The mission of the Department of Psychological and Brain Sciences is to lead scientific advances with the goal of understanding how the entire brain-behavior system works, from molecular neuroscience to cognition to the social behavior of groups and to translate scientific knowledge into practical solutions for problems that impact human lives.
Our goal for students in all programs is that they will become intrigued by the questions, answers, and conduct of psychological science, and appreciate the stunning complexity of the brain, mind, and behavior.
Why should I study Psychology?
Psychology is the largest major in the College of Arts and Sciences. If you are interested in social relationships, mental disorders, child development, the relationship between humans and animals, criminality, or any of the many other ways in which humans behave and interact, one of the Psychology degrees may be a good fit for you.
Why should I study Neuroscience?Neuroscience is one of the fastest growing undergraduate programs in the College. Students in this program will gain a depth of understanding in neuroscience, from the cellular and molecular bases of nervous system functioning to a higher systems-level approach to the study of brain behavior relationships. A comprehensive understanding of the relation between chemical, biological and neural systems as they relate to behavior. An overview of the neurobiology of disorders such depression, schizophrenia, and Alzheimer's disease.
Application to the Human ExperienceThe Neuroscience major attracts students from a variety of backgrounds and interests.

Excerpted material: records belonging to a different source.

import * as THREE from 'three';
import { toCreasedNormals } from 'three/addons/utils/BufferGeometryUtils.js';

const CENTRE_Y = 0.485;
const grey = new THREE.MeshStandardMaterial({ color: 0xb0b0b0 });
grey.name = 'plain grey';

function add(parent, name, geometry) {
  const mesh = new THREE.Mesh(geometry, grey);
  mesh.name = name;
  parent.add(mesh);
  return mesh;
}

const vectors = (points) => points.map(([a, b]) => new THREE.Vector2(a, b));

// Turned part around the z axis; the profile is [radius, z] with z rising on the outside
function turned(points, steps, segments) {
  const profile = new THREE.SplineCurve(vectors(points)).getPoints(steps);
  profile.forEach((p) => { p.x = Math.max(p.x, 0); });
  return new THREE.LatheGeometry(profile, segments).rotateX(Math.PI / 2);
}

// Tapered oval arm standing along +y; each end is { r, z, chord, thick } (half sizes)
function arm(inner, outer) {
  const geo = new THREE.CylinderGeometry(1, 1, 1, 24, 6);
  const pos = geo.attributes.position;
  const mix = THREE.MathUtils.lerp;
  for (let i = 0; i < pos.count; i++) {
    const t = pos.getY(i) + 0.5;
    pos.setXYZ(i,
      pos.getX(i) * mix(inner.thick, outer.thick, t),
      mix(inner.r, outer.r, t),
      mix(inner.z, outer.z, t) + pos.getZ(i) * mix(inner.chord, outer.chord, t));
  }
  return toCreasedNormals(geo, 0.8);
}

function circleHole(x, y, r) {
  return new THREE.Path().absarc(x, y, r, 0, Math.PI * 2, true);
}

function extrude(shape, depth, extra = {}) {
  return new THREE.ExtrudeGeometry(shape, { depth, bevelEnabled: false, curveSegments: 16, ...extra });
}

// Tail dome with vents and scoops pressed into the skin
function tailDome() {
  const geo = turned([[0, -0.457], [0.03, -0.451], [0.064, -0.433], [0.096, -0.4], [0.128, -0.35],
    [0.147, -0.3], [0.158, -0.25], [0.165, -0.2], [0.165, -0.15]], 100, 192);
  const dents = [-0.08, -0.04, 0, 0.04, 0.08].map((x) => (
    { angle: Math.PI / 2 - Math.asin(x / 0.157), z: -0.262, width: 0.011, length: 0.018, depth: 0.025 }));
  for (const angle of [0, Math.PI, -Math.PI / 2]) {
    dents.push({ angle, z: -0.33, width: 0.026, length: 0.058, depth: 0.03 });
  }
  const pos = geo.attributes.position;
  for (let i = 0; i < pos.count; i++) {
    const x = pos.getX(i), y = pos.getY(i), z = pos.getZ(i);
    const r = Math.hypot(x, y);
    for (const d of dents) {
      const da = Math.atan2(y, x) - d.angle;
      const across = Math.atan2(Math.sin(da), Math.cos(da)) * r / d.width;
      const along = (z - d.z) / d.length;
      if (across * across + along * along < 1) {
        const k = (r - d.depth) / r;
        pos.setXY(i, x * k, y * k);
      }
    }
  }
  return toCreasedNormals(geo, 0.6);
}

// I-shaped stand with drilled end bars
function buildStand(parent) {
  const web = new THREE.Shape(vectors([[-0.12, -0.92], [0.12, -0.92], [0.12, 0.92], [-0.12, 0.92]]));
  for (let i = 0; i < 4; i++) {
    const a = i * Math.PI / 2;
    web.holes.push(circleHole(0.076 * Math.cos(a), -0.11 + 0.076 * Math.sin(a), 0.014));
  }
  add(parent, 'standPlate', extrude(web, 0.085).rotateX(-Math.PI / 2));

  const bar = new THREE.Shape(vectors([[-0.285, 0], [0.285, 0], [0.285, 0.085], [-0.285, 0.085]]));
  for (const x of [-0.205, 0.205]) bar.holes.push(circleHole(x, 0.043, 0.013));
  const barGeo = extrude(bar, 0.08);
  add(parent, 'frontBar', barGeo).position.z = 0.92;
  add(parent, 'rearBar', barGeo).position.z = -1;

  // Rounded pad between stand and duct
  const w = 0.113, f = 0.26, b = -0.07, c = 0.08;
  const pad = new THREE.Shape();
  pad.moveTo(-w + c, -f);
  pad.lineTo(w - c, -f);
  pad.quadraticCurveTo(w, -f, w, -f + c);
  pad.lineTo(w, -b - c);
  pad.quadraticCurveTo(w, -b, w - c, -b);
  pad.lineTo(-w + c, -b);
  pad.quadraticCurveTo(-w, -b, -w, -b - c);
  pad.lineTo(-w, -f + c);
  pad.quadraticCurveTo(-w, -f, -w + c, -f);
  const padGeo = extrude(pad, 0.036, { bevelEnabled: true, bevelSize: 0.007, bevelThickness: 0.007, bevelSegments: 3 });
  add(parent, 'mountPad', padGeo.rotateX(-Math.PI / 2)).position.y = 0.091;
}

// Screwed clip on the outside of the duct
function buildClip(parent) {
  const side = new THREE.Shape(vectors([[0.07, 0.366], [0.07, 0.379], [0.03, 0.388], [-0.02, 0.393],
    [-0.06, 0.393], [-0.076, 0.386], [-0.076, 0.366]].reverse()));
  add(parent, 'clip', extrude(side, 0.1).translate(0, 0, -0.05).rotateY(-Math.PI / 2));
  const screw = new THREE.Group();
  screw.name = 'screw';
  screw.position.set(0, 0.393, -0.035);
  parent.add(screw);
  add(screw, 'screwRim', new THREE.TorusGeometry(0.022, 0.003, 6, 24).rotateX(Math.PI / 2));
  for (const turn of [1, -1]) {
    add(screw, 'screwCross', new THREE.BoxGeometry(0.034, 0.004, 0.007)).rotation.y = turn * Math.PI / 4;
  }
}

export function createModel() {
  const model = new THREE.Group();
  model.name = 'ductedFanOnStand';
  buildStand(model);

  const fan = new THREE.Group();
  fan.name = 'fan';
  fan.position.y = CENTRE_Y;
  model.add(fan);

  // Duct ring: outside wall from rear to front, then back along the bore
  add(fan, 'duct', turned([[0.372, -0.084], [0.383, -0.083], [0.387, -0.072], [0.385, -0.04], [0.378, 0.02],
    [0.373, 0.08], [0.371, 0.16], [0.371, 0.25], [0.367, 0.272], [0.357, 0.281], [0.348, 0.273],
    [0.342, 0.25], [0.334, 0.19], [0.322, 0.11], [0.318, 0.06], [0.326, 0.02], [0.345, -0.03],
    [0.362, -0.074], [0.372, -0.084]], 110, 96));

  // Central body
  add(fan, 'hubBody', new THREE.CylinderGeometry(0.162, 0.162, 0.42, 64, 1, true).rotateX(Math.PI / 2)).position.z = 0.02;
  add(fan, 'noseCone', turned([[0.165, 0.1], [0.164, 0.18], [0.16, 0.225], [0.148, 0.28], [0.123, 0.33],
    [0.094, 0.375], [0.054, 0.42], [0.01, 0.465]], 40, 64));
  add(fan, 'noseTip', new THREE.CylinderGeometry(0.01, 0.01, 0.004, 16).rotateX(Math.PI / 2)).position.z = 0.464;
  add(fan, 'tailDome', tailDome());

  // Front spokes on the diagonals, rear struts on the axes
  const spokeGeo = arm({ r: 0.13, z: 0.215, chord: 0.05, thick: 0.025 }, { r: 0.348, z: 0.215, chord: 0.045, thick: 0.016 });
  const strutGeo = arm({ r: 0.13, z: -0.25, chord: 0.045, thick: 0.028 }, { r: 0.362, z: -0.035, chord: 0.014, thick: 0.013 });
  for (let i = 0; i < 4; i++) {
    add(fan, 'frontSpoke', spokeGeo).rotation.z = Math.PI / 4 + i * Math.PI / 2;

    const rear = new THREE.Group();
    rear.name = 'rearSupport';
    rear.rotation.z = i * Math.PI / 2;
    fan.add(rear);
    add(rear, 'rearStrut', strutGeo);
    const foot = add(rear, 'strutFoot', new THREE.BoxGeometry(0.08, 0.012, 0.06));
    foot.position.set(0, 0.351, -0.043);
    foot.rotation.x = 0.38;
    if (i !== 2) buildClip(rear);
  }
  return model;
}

They typically possess some of the following qualities:
- A strong general interest in science, along with a specific interest in understanding how the nervous system works to control behavior
- Aspiration to pursue a career in medicine, veterinary medicine, or pharmacy
- Desire to pursue post-graduate training in neuroscience or other life sciences
- Desire to obtain a research-related position (e.g., laboratory technician, research assistant) in biotechnology, the life sciences, or the pharmaceutical industry